Problem statement:
Give again only those lines from the start of the entries through the line holding "a = a0 + i / seg", leaving them as they are.

Data shown:
::::::::
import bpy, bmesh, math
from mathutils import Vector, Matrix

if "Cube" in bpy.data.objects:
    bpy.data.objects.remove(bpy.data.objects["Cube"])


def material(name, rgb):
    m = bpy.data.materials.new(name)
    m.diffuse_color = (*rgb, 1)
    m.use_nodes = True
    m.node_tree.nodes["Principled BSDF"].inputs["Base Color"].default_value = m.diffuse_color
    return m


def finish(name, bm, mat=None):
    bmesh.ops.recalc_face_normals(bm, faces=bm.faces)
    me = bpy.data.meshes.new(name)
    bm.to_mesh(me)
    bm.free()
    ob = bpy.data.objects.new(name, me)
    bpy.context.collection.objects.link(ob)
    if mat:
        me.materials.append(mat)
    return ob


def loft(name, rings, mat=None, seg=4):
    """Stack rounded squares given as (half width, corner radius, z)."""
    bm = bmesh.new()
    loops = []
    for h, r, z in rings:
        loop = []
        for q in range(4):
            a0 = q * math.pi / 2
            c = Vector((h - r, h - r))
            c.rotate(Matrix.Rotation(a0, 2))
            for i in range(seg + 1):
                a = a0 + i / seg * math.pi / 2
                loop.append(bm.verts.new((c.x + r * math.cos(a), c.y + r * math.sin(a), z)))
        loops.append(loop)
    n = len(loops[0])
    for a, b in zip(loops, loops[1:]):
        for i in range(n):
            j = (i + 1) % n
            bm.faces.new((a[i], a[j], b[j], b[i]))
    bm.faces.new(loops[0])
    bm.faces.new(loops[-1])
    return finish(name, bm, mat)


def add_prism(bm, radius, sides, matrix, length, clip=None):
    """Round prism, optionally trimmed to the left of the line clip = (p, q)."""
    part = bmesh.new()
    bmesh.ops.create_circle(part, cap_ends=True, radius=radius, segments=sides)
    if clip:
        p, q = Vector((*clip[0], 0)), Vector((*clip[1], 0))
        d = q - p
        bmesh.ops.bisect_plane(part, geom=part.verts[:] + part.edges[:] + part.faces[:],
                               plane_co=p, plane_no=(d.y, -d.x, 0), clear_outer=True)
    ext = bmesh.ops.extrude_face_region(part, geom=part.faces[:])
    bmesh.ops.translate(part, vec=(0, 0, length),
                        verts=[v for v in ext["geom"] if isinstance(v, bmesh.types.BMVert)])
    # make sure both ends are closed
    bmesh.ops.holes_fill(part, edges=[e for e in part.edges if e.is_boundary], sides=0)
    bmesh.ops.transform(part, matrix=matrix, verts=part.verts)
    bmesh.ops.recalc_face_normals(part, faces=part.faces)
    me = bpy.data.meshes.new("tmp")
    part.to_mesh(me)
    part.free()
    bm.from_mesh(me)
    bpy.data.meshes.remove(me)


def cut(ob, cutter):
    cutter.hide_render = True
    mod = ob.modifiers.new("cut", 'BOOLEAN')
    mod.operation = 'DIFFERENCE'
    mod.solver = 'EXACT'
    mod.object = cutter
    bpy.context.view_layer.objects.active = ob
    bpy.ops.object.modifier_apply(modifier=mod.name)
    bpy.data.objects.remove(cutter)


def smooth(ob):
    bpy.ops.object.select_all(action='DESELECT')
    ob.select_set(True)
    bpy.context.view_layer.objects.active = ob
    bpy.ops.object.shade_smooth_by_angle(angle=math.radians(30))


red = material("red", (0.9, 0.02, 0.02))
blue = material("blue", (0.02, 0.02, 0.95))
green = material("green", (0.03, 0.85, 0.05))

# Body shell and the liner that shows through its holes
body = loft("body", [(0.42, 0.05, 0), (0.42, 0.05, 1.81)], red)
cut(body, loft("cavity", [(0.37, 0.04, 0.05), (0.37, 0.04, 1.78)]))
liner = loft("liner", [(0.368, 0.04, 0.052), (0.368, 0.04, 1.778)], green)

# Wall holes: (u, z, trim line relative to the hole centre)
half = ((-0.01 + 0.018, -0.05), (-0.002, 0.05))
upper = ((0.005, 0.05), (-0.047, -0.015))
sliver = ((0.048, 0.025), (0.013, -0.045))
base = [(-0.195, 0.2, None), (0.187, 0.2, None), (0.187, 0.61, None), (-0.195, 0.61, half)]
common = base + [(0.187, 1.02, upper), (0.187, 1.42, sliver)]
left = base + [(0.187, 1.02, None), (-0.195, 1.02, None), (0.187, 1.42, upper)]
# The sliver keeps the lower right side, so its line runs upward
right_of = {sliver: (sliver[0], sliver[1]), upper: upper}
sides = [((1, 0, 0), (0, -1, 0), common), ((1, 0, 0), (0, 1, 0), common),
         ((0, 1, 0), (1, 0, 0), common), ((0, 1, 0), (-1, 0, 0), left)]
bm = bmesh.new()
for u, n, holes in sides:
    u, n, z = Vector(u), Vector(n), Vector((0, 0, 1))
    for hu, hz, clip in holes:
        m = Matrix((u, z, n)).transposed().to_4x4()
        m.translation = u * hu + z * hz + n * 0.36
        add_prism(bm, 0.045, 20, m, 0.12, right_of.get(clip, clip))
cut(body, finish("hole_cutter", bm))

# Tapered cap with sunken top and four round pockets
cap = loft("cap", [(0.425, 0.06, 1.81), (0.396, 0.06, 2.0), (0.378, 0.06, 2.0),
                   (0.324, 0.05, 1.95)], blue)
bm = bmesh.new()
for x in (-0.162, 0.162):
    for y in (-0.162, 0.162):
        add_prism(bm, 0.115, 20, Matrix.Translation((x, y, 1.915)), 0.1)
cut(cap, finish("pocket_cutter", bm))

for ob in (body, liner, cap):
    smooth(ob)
::::::::
Your response:
import bpy, bmesh, math
from mathutils import Vector, Matrix

if "Cube" in bpy.data.objects:
    bpy.data.objects.remove(bpy.data.objects["Cube"])


def material(name, rgb):
    m = bpy.data.materials.new(name)
    m.diffuse_color = (*rgb, 1)
    m.use_nodes = True
    m.node_tree.nodes["Principled BSDF"].inputs["Base Color"].default_value = m.diffuse_color
    return m


def finish(name, bm, mat=None):
    bmesh.ops.recalc_face_normals(bm, faces=bm.faces)
    me = bpy.data.meshes.new(name)
    bm.to_mesh(me)
    bm.free()
    ob = bpy.data.objects.new(name, me)
    bpy.context.collection.objects.link(ob)
    if mat:
        me.materials.append(mat)
    return ob


def loft(name, rings, mat=None, seg=4):
    """Stack rounded squares given as (half width, corner radius, z)."""
    bm = bmesh.new()
    loops = []
    for h, r, z in rings:
        loop = []
        for q in range(4):
            a0 = q * math.pi / 2
            c = Vector((h - r, h - r))
            c.rotate(Matrix.Rotation(a0, 2))
            for i in range(seg + 1):
                a = a0 + i / seg * math.pi / 2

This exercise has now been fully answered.